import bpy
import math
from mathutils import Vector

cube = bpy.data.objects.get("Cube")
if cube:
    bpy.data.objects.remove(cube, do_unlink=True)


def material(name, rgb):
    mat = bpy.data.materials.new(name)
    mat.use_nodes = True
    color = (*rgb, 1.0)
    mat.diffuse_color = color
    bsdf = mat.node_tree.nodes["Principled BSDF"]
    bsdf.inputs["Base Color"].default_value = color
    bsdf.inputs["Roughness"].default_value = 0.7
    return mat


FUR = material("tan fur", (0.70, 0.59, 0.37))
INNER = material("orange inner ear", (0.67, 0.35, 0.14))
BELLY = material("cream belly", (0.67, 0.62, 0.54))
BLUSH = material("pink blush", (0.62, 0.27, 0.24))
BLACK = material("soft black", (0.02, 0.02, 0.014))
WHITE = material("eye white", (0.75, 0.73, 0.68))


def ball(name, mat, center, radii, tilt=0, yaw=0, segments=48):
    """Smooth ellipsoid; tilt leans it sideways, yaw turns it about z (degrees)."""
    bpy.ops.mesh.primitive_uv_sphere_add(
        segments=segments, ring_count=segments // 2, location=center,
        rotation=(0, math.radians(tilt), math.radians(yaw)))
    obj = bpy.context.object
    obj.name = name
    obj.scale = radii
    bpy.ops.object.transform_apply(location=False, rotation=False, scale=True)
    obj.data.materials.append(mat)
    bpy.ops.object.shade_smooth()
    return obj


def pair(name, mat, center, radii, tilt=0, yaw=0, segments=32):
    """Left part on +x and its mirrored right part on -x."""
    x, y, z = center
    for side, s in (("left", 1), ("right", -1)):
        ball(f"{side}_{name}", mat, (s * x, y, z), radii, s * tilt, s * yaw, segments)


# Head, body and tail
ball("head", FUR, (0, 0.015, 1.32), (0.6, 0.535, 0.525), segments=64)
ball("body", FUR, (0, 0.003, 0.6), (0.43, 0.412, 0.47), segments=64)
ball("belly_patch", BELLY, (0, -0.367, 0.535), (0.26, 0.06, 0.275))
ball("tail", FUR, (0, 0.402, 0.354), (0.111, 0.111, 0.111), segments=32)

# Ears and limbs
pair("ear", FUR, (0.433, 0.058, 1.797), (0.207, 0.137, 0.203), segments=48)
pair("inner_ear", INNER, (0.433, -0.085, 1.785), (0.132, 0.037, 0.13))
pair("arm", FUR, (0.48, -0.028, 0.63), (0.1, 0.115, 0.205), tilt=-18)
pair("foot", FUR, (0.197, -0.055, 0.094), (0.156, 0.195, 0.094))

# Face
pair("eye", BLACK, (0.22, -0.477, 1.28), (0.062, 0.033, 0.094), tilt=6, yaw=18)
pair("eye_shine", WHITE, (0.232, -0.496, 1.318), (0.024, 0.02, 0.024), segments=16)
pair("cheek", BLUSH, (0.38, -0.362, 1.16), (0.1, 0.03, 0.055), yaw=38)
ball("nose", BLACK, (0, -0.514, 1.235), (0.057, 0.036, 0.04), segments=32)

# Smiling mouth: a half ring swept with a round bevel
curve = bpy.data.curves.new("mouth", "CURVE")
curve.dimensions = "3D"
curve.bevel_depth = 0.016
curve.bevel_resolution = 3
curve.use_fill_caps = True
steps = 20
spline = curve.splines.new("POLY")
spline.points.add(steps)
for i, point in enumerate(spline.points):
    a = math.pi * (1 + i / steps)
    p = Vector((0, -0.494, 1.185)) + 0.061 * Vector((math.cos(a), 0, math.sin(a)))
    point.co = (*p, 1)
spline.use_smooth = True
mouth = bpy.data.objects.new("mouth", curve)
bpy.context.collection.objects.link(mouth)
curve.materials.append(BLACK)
+++++
### ABOUT THIS TASK
Exactly as written, please reproduce the lines from the first line of the data to the line containing "(0.02, 0.02, 0.014))", inclusive, and nothing else.

### OUTPUT BELOW
import bpy
import math
from mathutils import Vector

cube = bpy.data.objects.get("Cube")
if cube:
    bpy.data.objects.remove(cube, do_unlink=True)


def material(name, rgb):
    mat = bpy.data.materials.new(name)
    mat.use_nodes = True
    color = (*rgb, 1.0)
    mat.diffuse_color = color
    bsdf = mat.node_tree.nodes["Principled BSDF"]
    bsdf.inputs["Base Color"].default_value = color
    bsdf.inputs["Roughness"].default_value = 0.7
    return mat


FUR = material("tan fur", (0.70, 0.59, 0.37))
INNER = material("orange inner ear", (0.67, 0.35, 0.14))
BELLY = material("cream belly", (0.67, 0.62, 0.54))
BLUSH = material("pink blush", (0.62, 0.27, 0.24))
BLACK = material("soft black", (0.02, 0.02, 0.014))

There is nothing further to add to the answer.